In the case of Attica, he was just a school child who happened to have been groomed and manipulated at one of the lowest points of his life when his mother could no longer provide, making him highly vulnerable to gang life. Ultimately, it only hurt his mother, who did her best to look after him as she lost her only child.

The same can be said for Jamie (played by Michael Ward). As one of the main characters in Top Boy, his arc depicted him as a leader of a gang to provide for his two younger brothers so they would not turn to gang life as a way of providing for themselves and allowed that to be their way to survive life, after the death of his parents. It is a recurring cycle that happens continuously.

The Bane of Amma and Keiron: UK Immigration Services

A critical social issue that was presented in Top Boy was immigration services through the use of the characters Amma Ayittey (played by Jolade Obasola), whom the audience learns to love, and local bad-boy Keiron Palmer (played by Joshua Blisset).

After the murder of her only child, Attica, Amma has deportation and immigration services turn up at her door questioning the legal grounds for staying in the country despite her working for the years she has been working as a cleaner. This ultimately represents the unfair immigration laws against citizens of the United Kingdom who are entitled to live and work there.

Top Boy: Inside the World Of Gang Life | Rock & Art

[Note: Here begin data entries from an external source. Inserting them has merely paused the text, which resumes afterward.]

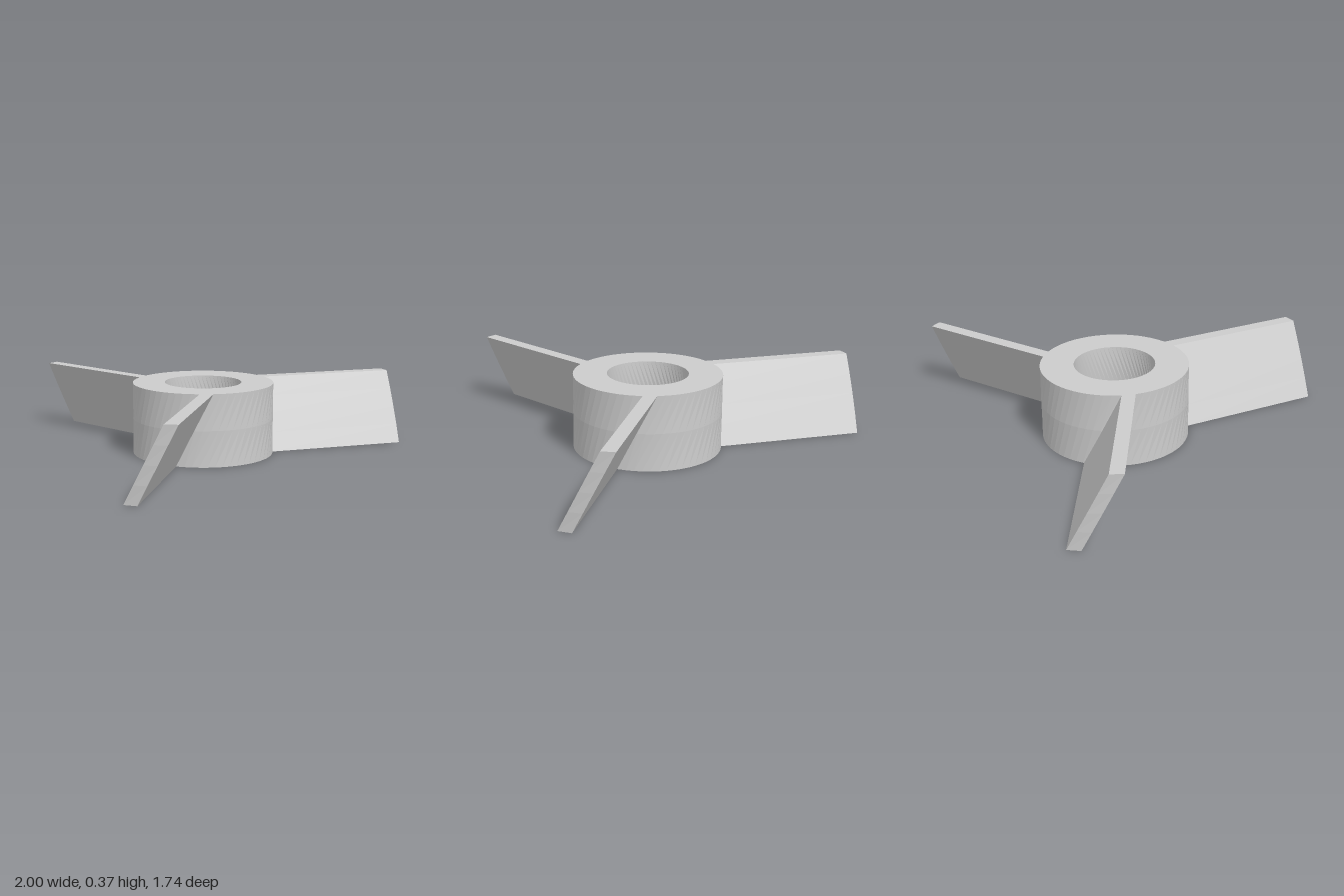
import * as THREE from 'three';

const H = 0.37;            // overall height
const HUB_R = 0.366, BORE_R = 0.2;
const TIP_R = 1.092;       // blade ends lie on this cylinder
const LEAN = 0.185;        // sideways travel of a blade from bottom to top
const THICK = 0.065;

// Ring with square edges whose facets spiral up with the blades
function hubGeometry() {
  const steps = 2, profile = [];
  for (let i = 0; i <= steps; i++) profile.push(new THREE.Vector2(HUB_R, (H * i) / steps));
  for (let i = steps; i >= 0; i--) profile.push(new THREE.Vector2(BORE_R, (H * i) / steps));
  profile.push(new THREE.Vector2(HUB_R, 0));
  const geo = new THREE.LatheGeometry(profile, 60);
  const p = geo.attributes.position;
  const v = new THREE.Vector3(), up = new THREE.Vector3(0, 1, 0);
  for (let i = 0; i < p.count; i++) {
    v.fromBufferAttribute(p, i);
    v.applyAxisAngle(up, (v.y / H - 0.5) * 0.51);
    p.setXYZ(i, v.x, v.y, v.z);
  }
  const flat = geo.toNonIndexed();
  flat.computeVertexNormals();
  return flat;
}

// Pitched slab running out along +z, trimmed by cylinders at root and tip
function bladeGeometry() {
  const geo = new THREE.BoxGeometry(THICK, H, 1, 1, 4, 1);
  const p = geo.attributes.position;
  for (let i = 0; i < p.count; i++) {
    const y = p.getY(i);
    const x = p.getX(i) + (LEAN * y) / H;
    const r = p.getZ(i) > 0 ? TIP_R : HUB_R - 0.012;
    p.setXYZ(i, x, y + H / 2, Math.sqrt(r * r - x * x));
  }
  const flat = geo.toNonIndexed();
  flat.computeVertexNormals();
  return flat;
}

export function createModel() {
  const model = new THREE.Group();
  model.name = 'propeller';
  const material = new THREE.MeshStandardMaterial({ color: 0xcccccc, flatShading: true });

  const rotor = new THREE.Group();
  rotor.name = 'rotor';
  rotor.position.z = -0.224;
  model.add(rotor);

  const hub = new THREE.Mesh(hubGeometry(), material);
  hub.name = 'hub';
  rotor.add(hub);

  // Three evenly spaced blades
  const blade = bladeGeometry();
  ['frontBlade', 'leftBlade', 'rightBlade'].forEach((name, i) => {
    const mesh = new THREE.Mesh(blade, material);
    mesh.name = name;
    mesh.rotation.y = (i * Math.PI * 2) / 3;
    rotor.add(mesh);
  });
  return model;
}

Whilst visiting the immigration centre with a fellow friend, Shelley (played by Simbi Ajikawo aka Little Simz), notices and verbally expresses her concern that the majority of the people at the centre were people of colour who were being targeted and, as a response, she is faced with the microaggression of being aggressive, but Amma advises Shelley that it is okay because Amma has ultimately accepted that this is her fate – being deported.

Whilst with Kieron, police, immigration, and deportation workers also arrive at his door, much like Amma, demanding it to be opened, and as the scene progresses, things take a turn for the worse. Kieron is aggressively and violently ripped away from the home in which he grew up, intending for him to be deported back to Rwanda.

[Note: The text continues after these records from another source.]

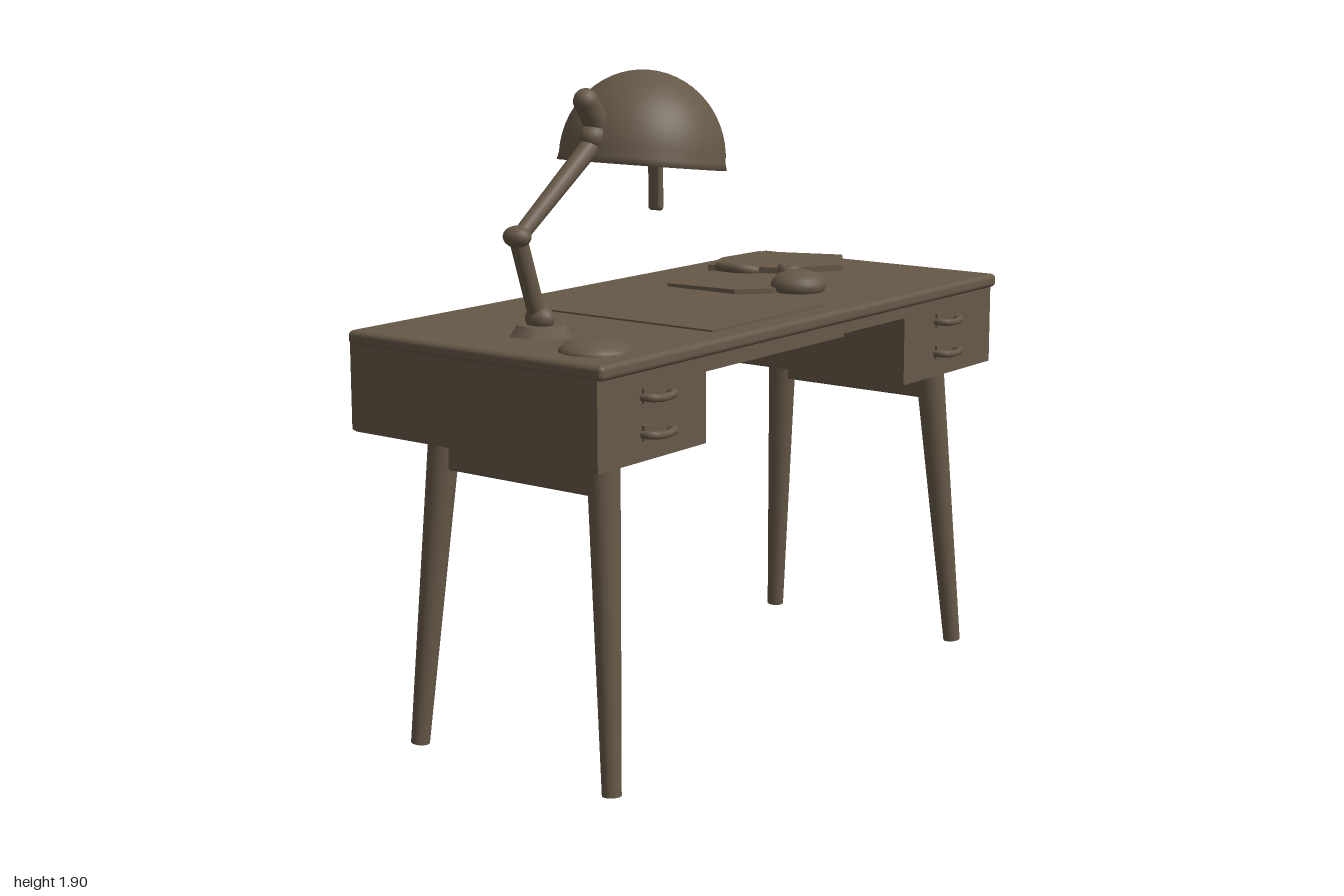
import * as THREE from 'three';
import { RoundedBoxGeometry } from 'three/addons/geometries/RoundedBoxGeometry.js';

const brown = new THREE.MeshStandardMaterial({ color: 0x665847, side: THREE.DoubleSide });
brown.name = 'dark brown';

export function createModel() {
  const model = new THREE.Group();
  model.name = 'deskWithLamp';
  const V = (x, y, z) => new THREE.Vector3(x, y, z);

  const add = (name, geometry, x = 0, y = 0, z = 0) => {
    const mesh = new THREE.Mesh(geometry, brown);
    mesh.name = name;
    mesh.position.set(x, y, z);
    model.add(mesh);
    return mesh;
  };
  // box given by its limits on each axis
  const block = (name, [x0, x1], [y0, y1], [z0, z1], r = 0) => {
    const s = [x1 - x0, y1 - y0, z1 - z0];
    const g = r ? new RoundedBoxGeometry(...s, 3, r) : new THREE.BoxGeometry(...s);
    return add(name, g, (x0 + x1) / 2, (y0 + y1) / 2, (z0 + z1) / 2);
  };
  // tapered rod from a to b
  const rod = (name, a, b, ra, rb = ra, sides = 16) => {
    const d = b.clone().sub(a);
    const mesh = add(name, new THREE.CylinderGeometry(rb, ra, d.length(), sides));
    mesh.position.copy(a).addScaledVector(d, 0.5);
    mesh.quaternion.setFromUnitVectors(V(0, 1, 0), d.normalize());
    return mesh;
  };
  const ball = (name, x, y, z, rx, ry, rz) => {
    const mesh = add(name, new THREE.SphereGeometry(1, 20, 14), x, y, z);
    mesh.scale.set(rx, ry, rz);
    return mesh;
  };
  // flat sheet from an outline of [x, z] corners
  const sheet = (name, points, top, thickness) => {
    const shape = new THREE.Shape(points.map(([x, z]) => new THREE.Vector2(x, z)));
    const g = new THREE.ExtrudeGeometry(shape, { depth: thickness, bevelEnabled: false });
    return add(name, g.rotateX(Math.PI / 2), 0, top, 0);
  };

  // desk body
  block('tabletop', [-1, 1], [1.165, 1.207], [-0.47, 0.44], 0.015);
  block('rightPedestal', [-0.995, -0.53], [0.922, 1.18], [-0.45, 0.42]);
  block('leftPedestal', [0.48, 0.995], [0.922, 1.18], [-0.45, 0.42]);
  block('backPanel', [-0.995, 0.995], [0.922, 1.18], [-0.468, -0.43], 0.008);
  block('frontApron', [-0.54, 0.49], [1.13, 1.18], [0.2, 0.42]);
  block('middleDrawer', [-0.54, 0.49], [1.05, 1.18], [-0.44, 0.2]);
  block('deskMat', [-0.42, 0.13], [1.2, 1.212], [-0.22, 0.36]);

  // drawer handles: curved pulls, two on each pedestal
  for (const x of [-0.755, 0.715]) {
    for (const y of [1.095, 0.995]) {
      const curve = new THREE.CatmullRomCurve3([
        V(-0.055, 0, -0.01), V(-0.048, 0, 0.028), V(0, -0.004, 0.036),
        V(0.048, 0, 0.028), V(0.055, 0, -0.01)]);
      add('drawerHandle', new THREE.TubeGeometry(curve, 20, 0.011, 8), x, y, 0.42);
      block('handlePlate', [x - 0.055, x + 0.055], [y - 0.018, y + 0.024], [0.415, 0.427]);
    }
  }

  // splayed legs with mounting collars, and a stretcher at each end
  for (const s of [-1, 1]) {
    for (const [zTop, zFoot] of [[0.3, 0.369], [-0.27, -0.336]]) {
      rod('leg', V(s * 0.885, 0.005, zFoot), V(s * 0.825, 0.925, zTop), 0.027, 0.046);
      add('legCollar', new THREE.CylinderGeometry(0.08, 0.048, 0.03, 16), s * 0.822, 0.91, zTop);
    }
    block('stretcher', [s * 0.83 - 0.02, s * 0.83 + 0.02], [0.812, 0.888], [-0.27, 0.3], 0.01);
  }

  // lamp foot and jointed arm
  const foot = add('lampFoot', new THREE.CylinderGeometry(0.075, 0.1, 0.035, 6), -0.73, 1.22, 0.01);
  foot.scale.z = 0.95;
  ball('footJoint', -0.745, 1.255, 0.015, 0.035, 0.035, 0.045);
  rod('lowerArm', V(-0.745, 1.25, 0.01), V(-0.825, 1.485, 0.01), 0.025);
  ball('elbowJoint', -0.828, 1.487, 0.01, 0.034, 0.03, 0.042);
  rod('upperArm', V(-0.828, 1.48, 0.01), V(-0.49, 1.725, 0.01), 0.022, 0.029);
  ball('shadeJoint', -0.5, 1.73, 0.01, 0.045, 0.04, 0.04);
  const knob = add('shadeKnob', new THREE.CapsuleGeometry(0.036, 0.1, 6, 14), -0.505, 1.79, 0.01);
  knob.rotation.z = 0.6;

  // hollow dome shade, tipped slightly towards the desk's left
  const profile = [];
  const dome = (r, h, from, to) => {
    for (let i = 0; i <= 14; i++) {
      const a = (from + (to - from) * i / 14) * Math.PI / 2;
      profile.push(new THREE.Vector2(Math.max(0, r * Math.cos(a)), h * Math.sin(a)));
    }
  };
  dome(0.222, 0.235, 1, 0);
  profile.push(new THREE.Vector2(0.227, -0.02), new THREE.Vector2(0.243, -0.02));
  dome(0.238, 0.25, 0, 1);
  const shade = add('lampShade', new THREE.LatheGeometry(profile, 40), -0.287, 1.655, 0.012);
  shade.rotation.z = -0.12;
  block('bulbStem', [-0.238, -0.214], [1.5, 1.83], [-0.01, 0.036], 0.01);
  rod('bulbHolder', V(-0.48, 1.73, 0.01), V(-0.226, 1.74, 0.012), 0.025);

  // loose papers and small objects on the tabletop
  sheet('crumpledPaper', [[0.13, -0.22], [0.3, -0.35], [0.37, -0.28], [0.5, -0.03],
    [0.42, 0.04], [0.35, 0.12], [0.24, 0.1], [0.15, 0.02]], 1.222, 0.02);
  sheet('largePaper', [[0.5, -0.34], [0.66, -0.4], [0.85, -0.39], [0.95, -0.12],
    [0.76, 0.01], [0.58, -0.1]], 1.226, 0.024);
  ball('roundObject', 0.33, 1.225, 0.13, 0.085, 0.048, 0.085);
  rod('pen', V(0.4, 1.228, 0.06), V(0.57, 1.23, -0.1), 0.022, 0.014, 8);
  ball('penCap', 0.56, 1.225, -0.05, 0.035, 0.022, 0.03);
  const hook = new THREE.CatmullRomCurve3([
    V(0.52, 1.22, -0.31), V(0.47, 1.23, -0.26), V(0.465, 1.23, -0.19), V(0.5, 1.22, -0.14)]);
  add('curvedClip', new THREE.TubeGeometry(hook, 16, 0.016, 8));
  ball('smallDish', -0.83, 1.205, 0.28, 0.1, 0.037, 0.1);
  return model;
}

His neighbours notice the commotion and begin to (rightfully so) protest as he is being dragged into the back of a police bully van. The scene evokes so many emotions in us viewers as we watch someone who grew up in the vicinity be forcefully removed without notice or prior knowledge. 

In current politics, the UK has faced controversy for its stance on immigration and the right to be in the UK; many newspapers recorded during 2020 that a significant concern for the UK’s borders came from “the numbers of small boat crossings was starting to rise” according to the Channel crossings, migration and asylum – Report Summary (2018) under the tenure of Boris Johnson who faced an immense amount of pressure to take action from his Conservative Party peers.

This resulted in the Conservative Party taking inspiration from countries such as Australia, which would move asylum seekers far from Australian soil (which is frankly sadistic to turn away people who want a better life). Fast forward to 2022, the UK and Rwanda announced a partnership based on migration and economics but with one catch: the possibility of no return.

The characters Amma and Kieron face this, demonstrating the socio-political issues of UK politics in Top Boy. Quite honestly, the Rwanda-UK deal is borderline breaching Article 3 of the European Convention of Human Rights, which “prohibits torture and inhumane or degrading treatment”.

Top Boy is available on Netflix.